> **ABOUT THIS TASK**: Could you reproduce every record below exactly, excluding all pictures?

====== RECORDS PROVIDED

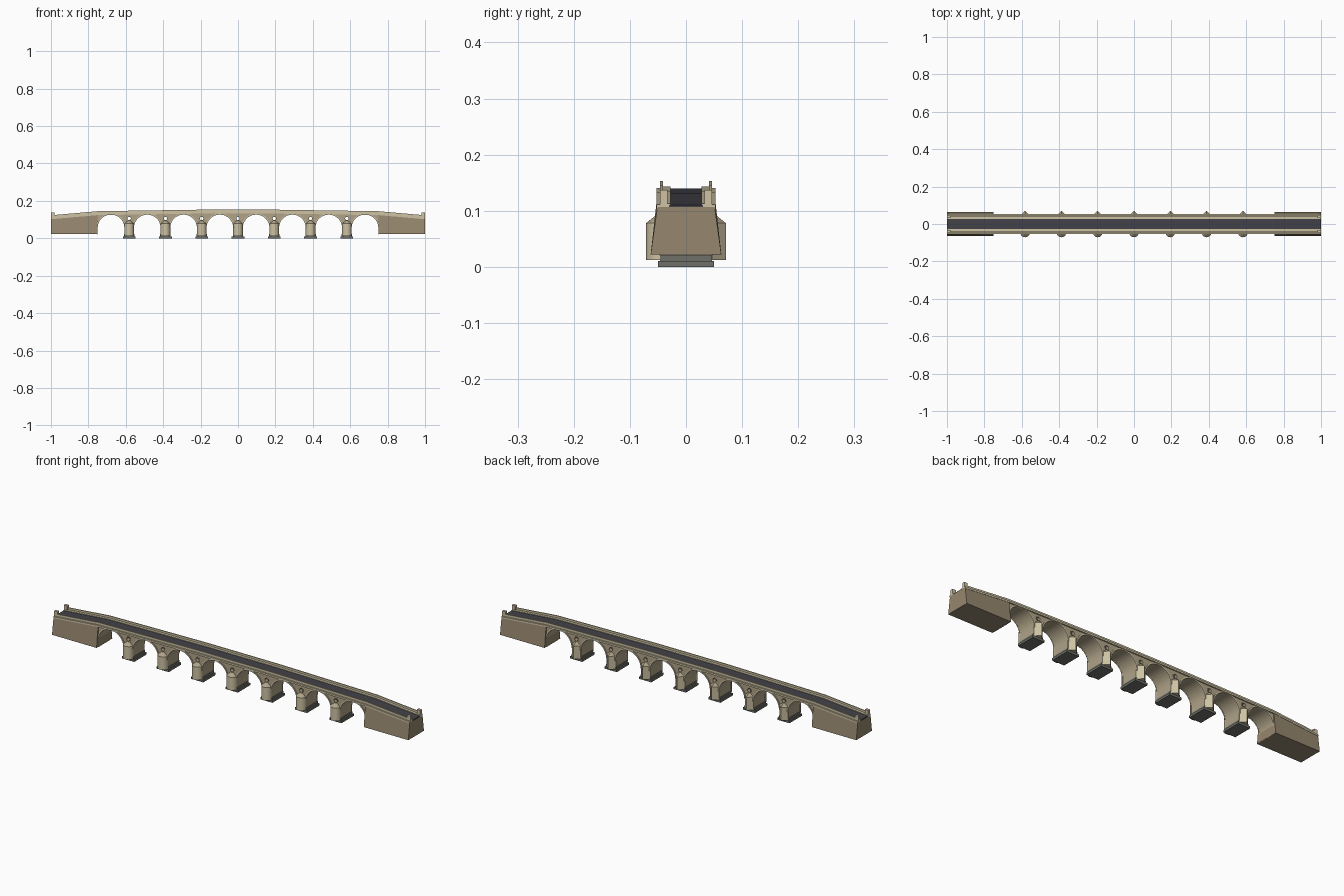
import bpy, bmesh, math
from mathutils import Vector

if "Cube" in bpy.data.objects:
    bpy.data.objects.remove(bpy.data.objects["Cube"])


def material(name, r, g, b):
    m = bpy.data.materials.new(name)
    lin = [(c / 255 / 12.92) if c < 11 else ((c / 255 + 0.055) / 1.055) ** 2.4 for c in (r, g, b)]
    m.diffuse_color = (*lin, 1)
    m.use_nodes = True
    m.node_tree.nodes["Principled BSDF"].inputs["Base Color"].default_value = m.diffuse_color
    return m


LIGHT = material("pale stone", 205, 194, 163)
WALL = material("tan stone", 176, 163, 136)
ABUT = material("brown stone", 150, 135, 111)
ROAD = material("asphalt", 66, 65, 72)
GREY = material("grey footing", 112, 112, 106)

# Deck height along the bridge
PATH = [(-1, .110), (-.75, .132), (-.2, .140), (.2, .140), (.75, .132), (1, .110)]
STEP, RADIUS, SPRING = .194, .072, .055
PIERS = [STEP * i for i in range(-3, 4)]
ARCHES = [STEP * (i + .5) for i in range(-4, 4)]


def deck_z(x):
    for (x0, z0), (x1, z1) in zip(PATH, PATH[1:]):
        if x <= x1:
            return z0 + (z1 - z0) * (x - x0) / (x1 - x0)
    return PATH[-1][1]


def finish(name, bm, mat):
    bmesh.ops.recalc_face_normals(bm, faces=bm.faces)
    me = bpy.data.meshes.new(name)
    bm.to_mesh(me)
    bm.free()
    me.materials.append(mat)
    ob = bpy.data.objects.new(name, me)
    bpy.context.collection.objects.link(ob)
    return ob


def loft(name, rings, mat):
    """Skin a list of equal-length closed rings and cap both ends."""
    bm = bmesh.new()
    vs = [[bm.verts.new(p) for p in ring] for ring in rings]
    n = len(rings[0])
    for a, b in zip(vs, vs[1:]):
        for i in range(n):
            bm.faces.new((a[i], a[(i + 1) % n], b[(i + 1) % n], b[i]))
    bm.faces.new(vs[0])
    bm.faces.new(vs[-1])
    return finish(name, bm, mat)


def box(name, x0, x1, y0, y1, z0, z1, mat):
    ring = [(x0, y0), (x1, y0), (x1, y1), (x0, y1)]
    return loft(name, [[(x, y, z) for x, y in ring] for z in (z0, z1)], mat)


def strip(name, y0, y1, low, high, mat):
    """Beam that follows the deck height."""
    rings = [[(x, y0, z + low), (x, y1, z + low), (x, y1, z + high), (x, y0, z + high)] for x, z in PATH]
    return loft(name, rings, mat)


def disc(x, z, r, n=16):
    return [(x + r * math.cos(2 * math.pi * i / n), z + r * math.sin(2 * math.pi * i / n)) for i in range(n)]


# Spandrel wall with arches and pier shafts in one outline
outline = [(-.755, .02)]
for cx in ARCHES:
    outline += [(cx - RADIUS, .02)]
    outline += [(cx - RADIUS * math.cos(math.pi * i / 20), SPRING + RADIUS * math.sin(math.pi * i / 20))
                for i in range(21)]
    outline += [(cx + RADIUS, .02)]
outline += [(.755, .02)] + [(x, z - .003) for x, z in reversed(PATH[1:-1])]
wall = loft("arcade_wall", [[(x, y, z) for x, z in outline] for y in (-.047, .047)], WALL)

# Round openings through the spandrels
bm = bmesh.new()
for px in PIERS:
    ends = [[bm.verts.new((x, y, z)) for x, z in disc(px, .106, .009)] for y in (-.1, .1)]
    for i in range(16):
        j = (i + 1) % 16
        bm.faces.new((ends[0][i], ends[0][j], ends[1][j], ends[1][i]))
    for e in ends:
        bm.faces.new(e)
cutter = finish("opening_cutter", bm, WALL)
cutter.hide_render = True
cutter.hide_viewport = True
cut = wall.modifiers.new("openings", 'BOOLEAN')
cut.object = cutter
cut.solver = 'EXACT'

# Arch rings and opening rims on both faces
def ring_band(name, cx, cz, r0, r1, a0, a1, n, y0, y1, mat):
    rings = []
    for i in range(n + 1):
        a = a0 + (a1 - a0) * i / n
        c, s = math.cos(a), math.sin(a)
        rings.append([(cx + r * c, y, cz + r * s) for r, y in ((r0, y0), (r1, y0), (r1, y1), (r0, y1))])
    return loft(name, rings, mat)


for side in (-1, 1):
    for cx in ARCHES:
        ring_band("arch_ring", cx, SPRING, RADIUS - .0005, RADIUS + .006, 0, math.pi, 20,
                  side * .046, side * .050, LIGHT)
    for px in PIERS:
        ring_band("opening_rim", px, .106, .009, .012, 0, 2 * math.pi, 16, side * .046, side * .049, WALL)

# Piers: footing, plinth, round cutwater in front, pointed cutwater behind
for px in PIERS:
    box("footing", px - .034, px + .034, -.05, .05, 0, .011, GREY)
    box("plinth", px - .028, px + .028, -.046, .046, .011, .022, GREY)
    front = [(.026 * math.cos(math.pi * i / 10), -.045 - .026 * math.sin(math.pi * i / 10)) for i in range(11)]
    back = [(-.026, .045), (0, .071), (.026, .045)]
    for name, shape, base in (("round_cutwater", front, -.045), ("pointed_cutwater", back, .045)):
        body = [[(px + x, y, z) for x, y in shape] for z in (.012, .078)]
        ob = loft(name, body, LIGHT)
        if name == "round_cutwater":
            bpy.context.view_layer.objects.active = ob
            ob.select_set(True)
            bpy.ops.object.shade_smooth_by_angle(angle=math.radians(35))
            ob.select_set(False)
        # Sloped cap
        cap = [[(px + x * k, base + (y - base) * k, z) for x, y in shape] for k, z in ((1, .078), (.25, .094))]
        loft(name + "_cap", cap, WALL)

# Tapered abutments at both ends
for side in (-1, 1):
    rings = []
    for x in (side * .75, side):
        top = deck_z(x) - .003
        rings.append([(x, -.063, .022), (x, .063, .022), (x, .051, top), (x, -.051, top)])
    loft("abutment", rings, ABUT)

# Road, pavements, cornices, parapets and end posts
strip("road", -.030, .030, -.006, 0, ROAD)
for s in (-1, 1):
    strip("pavement", s * .028, s * .046, -.006, .003, LIGHT)
    strip("cornice", s * .040, s * .053, -.008, .001, LIGHT)
    strip("parapet", s * .041, s * .046, 0, .013, LIGHT)
    for e in (-1, 1):
        box("end_post", e * .982, e * 1.0, s * .033, s * .046, .108, .137, LIGHT)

============

> **RESPONSE FOR THIS EXERCISE**:
import bpy, bmesh, math
from mathutils import Vector

if "Cube" in bpy.data.objects:
    bpy.data.objects.remove(bpy.data.objects["Cube"])


def material(name, r, g, b):
    m = bpy.data.materials.new(name)
    lin = [(c / 255 / 12.92) if c < 11 else ((c / 255 + 0.055) / 1.055) ** 2.4 for c in (r, g, b)]
    m.diffuse_color = (*lin, 1)
    m.use_nodes = True
    m.node_tree.nodes["Principled BSDF"].inputs["Base Color"].default_value = m.diffuse_color
    return m


LIGHT = material("pale stone", 205, 194, 163)
WALL = material("tan stone", 176, 163, 136)
ABUT = material("brown stone", 150, 135, 111)
ROAD = material("asphalt", 66, 65, 72)
GREY = material("grey footing", 112, 112, 106)

# Deck height along the bridge
PATH = [(-1, .110), (-.75, .132), (-.2, .140), (.2, .140), (.75, .132), (1, .110)]
STEP, RADIUS, SPRING = .194, .072, .055
PIERS = [STEP * i for i in range(-3, 4)]
ARCHES = [STEP * (i + .5) for i in range(-4, 4)]


def deck_z(x):
    for (x0, z0), (x1, z1) in zip(PATH, PATH[1:]):
        if x <= x1:
            return z0 + (z1 - z0) * (x - x0) / (x1 - x0)
    return PATH[-1][1]


def finish(name, bm, mat):
    bmesh.ops.recalc_face_normals(bm, faces=bm.faces)
    me = bpy.data.meshes.new(name)
    bm.to_mesh(me)
    bm.free()
    me.materials.append(mat)
    ob = bpy.data.objects.new(name, me)
    bpy.context.collection.objects.link(ob)
    return ob


def loft(name, rings, mat):
    """Skin a list of equal-length closed rings and cap both ends."""
    bm = bmesh.new()
    vs = [[bm.verts.new(p) for p in ring] for ring in rings]
    n = len(rings[0])
    for a, b in zip(vs, vs[1:]):
        for i in range(n):
            bm.faces.new((a[i], a[(i + 1) % n], b[(i + 1) % n], b[i]))
    bm.faces.new(vs[0])
    bm.faces.new(vs[-1])
    return finish(name, bm, mat)


def box(name, x0, x1, y0, y1, z0, z1, mat):
    ring = [(x0, y0), (x1, y0), (x1, y1), (x0, y1)]
    return loft(name, [[(x, y, z) for x, y in ring] for z in (z0, z1)], mat)


def strip(name, y0, y1, low, high, mat):
    """Beam that follows the deck height."""
    rings = [[(x, y0, z + low), (x, y1, z + low), (x, y1, z + high), (x, y0, z + high)] for x, z in PATH]
    return loft(name, rings, mat)


def disc(x, z, r, n=16):
    return [(x + r * math.cos(2 * math.pi * i / n), z + r * math.sin(2 * math.pi * i / n)) for i in range(n)]


# Spandrel wall with arches and pier shafts in one outline
outline = [(-.755, .02)]
for cx in ARCHES:
    outline += [(cx - RADIUS, .02)]
    outline += [(cx - RADIUS * math.cos(math.pi * i / 20), SPRING + RADIUS * math.sin(math.pi * i / 20))
                for i in range(21)]
    outline += [(cx + RADIUS, .02)]
outline += [(.755, .02)] + [(x, z - .003) for x, z in reversed(PATH[1:-1])]
wall = loft("arcade_wall", [[(x, y, z) for x, z in outline] for y in (-.047, .047)], WALL)

# Round openings through the spandrels
bm = bmesh.new()
for px in PIERS:
    ends = [[bm.verts.new((x, y, z)) for x, z in disc(px, .106, .009)] for y in (-.1, .1)]
    for i in range(16):
        j = (i + 1) % 16
        bm.faces.new((ends[0][i], ends[0][j], ends[1][j], ends[1][i]))
    for e in ends:
        bm.faces.new(e)
cutter = finish("opening_cutter", bm, WALL)
cutter.hide_render = True
cutter.hide_viewport = True
cut = wall.modifiers.new("openings", 'BOOLEAN')
cut.object = cutter
cut.solver = 'EXACT'

# Arch rings and opening rims on both faces
def ring_band(name, cx, cz, r0, r1, a0, a1, n, y0, y1, mat):
    rings = []
    for i in range(n + 1):
        a = a0 + (a1 - a0) * i / n
        c, s = math.cos(a), math.sin(a)
        rings.append([(cx + r * c, y, cz + r * s) for r, y in ((r0, y0), (r1, y0), (r1, y1), (r0, y1))])
    return loft(name, rings, mat)


for side in (-1, 1):
    for cx in ARCHES:
        ring_band("arch_ring", cx, SPRING, RADIUS - .0005, RADIUS + .006, 0, math.pi, 20,
                  side * .046, side * .050, LIGHT)
    for px in PIERS:
        ring_band("opening_rim", px, .106, .009, .012, 0, 2 * math.pi, 16, side * .046, side * .049, WALL)

# Piers: footing, plinth, round cutwater in front, pointed cutwater behind
for px in PIERS:
    box("footing", px - .034, px + .034, -.05, .05, 0, .011, GREY)
    box("plinth", px - .028, px + .028, -.046, .046, .011, .022, GREY)
    front = [(.026 * math.cos(math.pi * i / 10), -.045 - .026 * math.sin(math.pi * i / 10)) for i in range(11)]
    back = [(-.026, .045), (0, .071), (.026, .045)]
    for name, shape, base in (("round_cutwater", front, -.045), ("pointed_cutwater", back, .045)):
        body = [[(px + x, y, z) for x, y in shape] for z in (.012, .078)]
        ob = loft(name, body, LIGHT)
        if name == "round_cutwater":
            bpy.context.view_layer.objects.active = ob
            ob.select_set(True)
            bpy.ops.object.shade_smooth_by_angle(angle=math.radians(35))
            ob.select_set(False)
        # Sloped cap
        cap = [[(px + x * k, base + (y - base) * k, z) for x, y in shape] for k, z in ((1, .078), (.25, .094))]
        loft(name + "_cap", cap, WALL)

# Tapered abutments at both ends
for side in (-1, 1):
    rings = []
    for x in (side * .75, side):
        top = deck_z(x) - .003
        rings.append([(x, -.063, .022), (x, .063, .022), (x, .051, top), (x, -.051, top)])
    loft("abutment", rings, ABUT)

# Road, pavements, cornices, parapets and end posts
strip("road", -.030, .030, -.006, 0, ROAD)
for s in (-1, 1):
    strip("pavement", s * .028, s * .046, -.006, .003, LIGHT)
    strip("cornice", s * .040, s * .053, -.008, .001, LIGHT)
    strip("parapet", s * .041, s * .046, 0, .013, LIGHT)
    for e in (-1, 1):
        box("end_post", e * .982, e * 1.0, s * .033, s * .046, .108, .137, LIGHT)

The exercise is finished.